- _What is expected_
Check each line of the material below for the word "from". Say how many lines have it, and nothing else.

- _Recorded information_
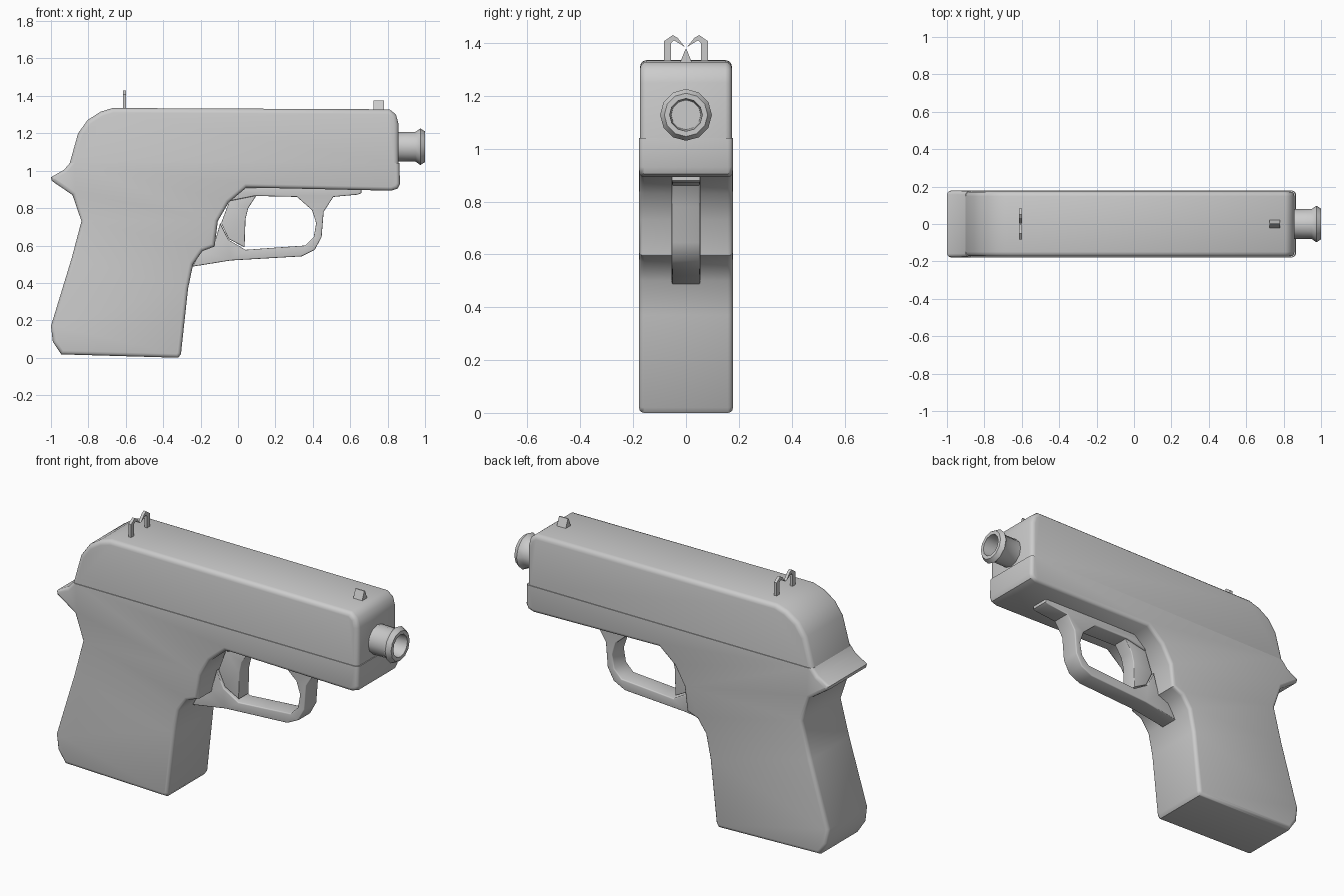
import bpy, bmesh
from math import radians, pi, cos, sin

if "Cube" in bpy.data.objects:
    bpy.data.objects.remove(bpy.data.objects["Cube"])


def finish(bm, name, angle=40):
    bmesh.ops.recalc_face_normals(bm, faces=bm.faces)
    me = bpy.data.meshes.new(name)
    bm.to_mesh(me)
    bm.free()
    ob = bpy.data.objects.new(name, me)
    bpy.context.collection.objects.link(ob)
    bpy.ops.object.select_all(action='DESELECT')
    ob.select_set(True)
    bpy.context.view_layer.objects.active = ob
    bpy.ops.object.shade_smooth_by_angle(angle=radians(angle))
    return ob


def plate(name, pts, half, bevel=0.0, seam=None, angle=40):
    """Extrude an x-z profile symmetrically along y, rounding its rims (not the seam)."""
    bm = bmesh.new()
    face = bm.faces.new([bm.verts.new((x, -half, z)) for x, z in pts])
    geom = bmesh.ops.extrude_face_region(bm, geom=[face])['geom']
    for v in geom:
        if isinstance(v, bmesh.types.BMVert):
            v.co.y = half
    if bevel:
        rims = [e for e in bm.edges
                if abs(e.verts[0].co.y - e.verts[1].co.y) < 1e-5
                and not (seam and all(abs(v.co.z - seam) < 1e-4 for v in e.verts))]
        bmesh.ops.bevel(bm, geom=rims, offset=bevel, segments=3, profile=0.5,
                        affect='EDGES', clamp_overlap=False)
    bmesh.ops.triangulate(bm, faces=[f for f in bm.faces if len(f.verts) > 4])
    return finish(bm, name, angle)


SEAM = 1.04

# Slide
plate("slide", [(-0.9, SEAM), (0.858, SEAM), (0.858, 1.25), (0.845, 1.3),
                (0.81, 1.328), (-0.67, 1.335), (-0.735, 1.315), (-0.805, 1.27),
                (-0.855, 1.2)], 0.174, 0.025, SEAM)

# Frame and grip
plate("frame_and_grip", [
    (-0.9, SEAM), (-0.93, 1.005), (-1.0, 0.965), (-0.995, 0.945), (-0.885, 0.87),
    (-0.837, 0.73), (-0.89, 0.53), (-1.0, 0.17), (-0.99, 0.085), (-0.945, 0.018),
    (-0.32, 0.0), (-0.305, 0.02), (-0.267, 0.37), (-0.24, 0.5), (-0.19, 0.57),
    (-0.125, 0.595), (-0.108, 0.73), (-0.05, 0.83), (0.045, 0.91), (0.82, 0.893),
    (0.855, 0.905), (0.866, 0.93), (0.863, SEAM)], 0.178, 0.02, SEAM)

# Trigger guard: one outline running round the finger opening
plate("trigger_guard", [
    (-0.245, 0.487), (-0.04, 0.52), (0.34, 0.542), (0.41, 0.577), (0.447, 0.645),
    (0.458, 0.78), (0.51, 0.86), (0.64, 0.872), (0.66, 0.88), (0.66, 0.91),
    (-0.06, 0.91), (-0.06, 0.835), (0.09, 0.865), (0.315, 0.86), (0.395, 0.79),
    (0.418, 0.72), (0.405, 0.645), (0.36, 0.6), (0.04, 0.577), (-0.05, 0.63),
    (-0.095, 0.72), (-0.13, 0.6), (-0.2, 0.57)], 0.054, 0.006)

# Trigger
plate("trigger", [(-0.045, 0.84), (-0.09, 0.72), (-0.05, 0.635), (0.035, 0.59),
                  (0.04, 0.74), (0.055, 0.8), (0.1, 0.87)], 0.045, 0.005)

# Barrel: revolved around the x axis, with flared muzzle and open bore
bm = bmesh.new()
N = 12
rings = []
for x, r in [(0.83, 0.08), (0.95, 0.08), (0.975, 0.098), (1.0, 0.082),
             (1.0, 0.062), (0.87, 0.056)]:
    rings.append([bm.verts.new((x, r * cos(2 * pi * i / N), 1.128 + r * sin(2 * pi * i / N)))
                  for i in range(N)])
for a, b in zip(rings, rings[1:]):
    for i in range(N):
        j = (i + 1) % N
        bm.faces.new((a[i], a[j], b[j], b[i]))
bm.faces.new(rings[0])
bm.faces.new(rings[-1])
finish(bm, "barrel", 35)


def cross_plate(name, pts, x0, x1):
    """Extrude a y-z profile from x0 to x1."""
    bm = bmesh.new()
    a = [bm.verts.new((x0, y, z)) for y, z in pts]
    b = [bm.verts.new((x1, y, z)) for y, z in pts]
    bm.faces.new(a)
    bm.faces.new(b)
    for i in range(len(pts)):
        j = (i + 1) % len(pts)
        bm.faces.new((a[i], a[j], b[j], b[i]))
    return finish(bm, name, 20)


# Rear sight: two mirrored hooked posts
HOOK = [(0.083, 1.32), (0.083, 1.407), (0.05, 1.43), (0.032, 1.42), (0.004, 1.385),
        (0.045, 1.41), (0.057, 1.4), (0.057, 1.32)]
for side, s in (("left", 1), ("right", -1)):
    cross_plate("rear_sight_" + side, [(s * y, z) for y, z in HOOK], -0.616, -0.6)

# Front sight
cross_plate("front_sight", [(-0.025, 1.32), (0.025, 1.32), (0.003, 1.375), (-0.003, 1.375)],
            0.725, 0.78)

- _Your response_
2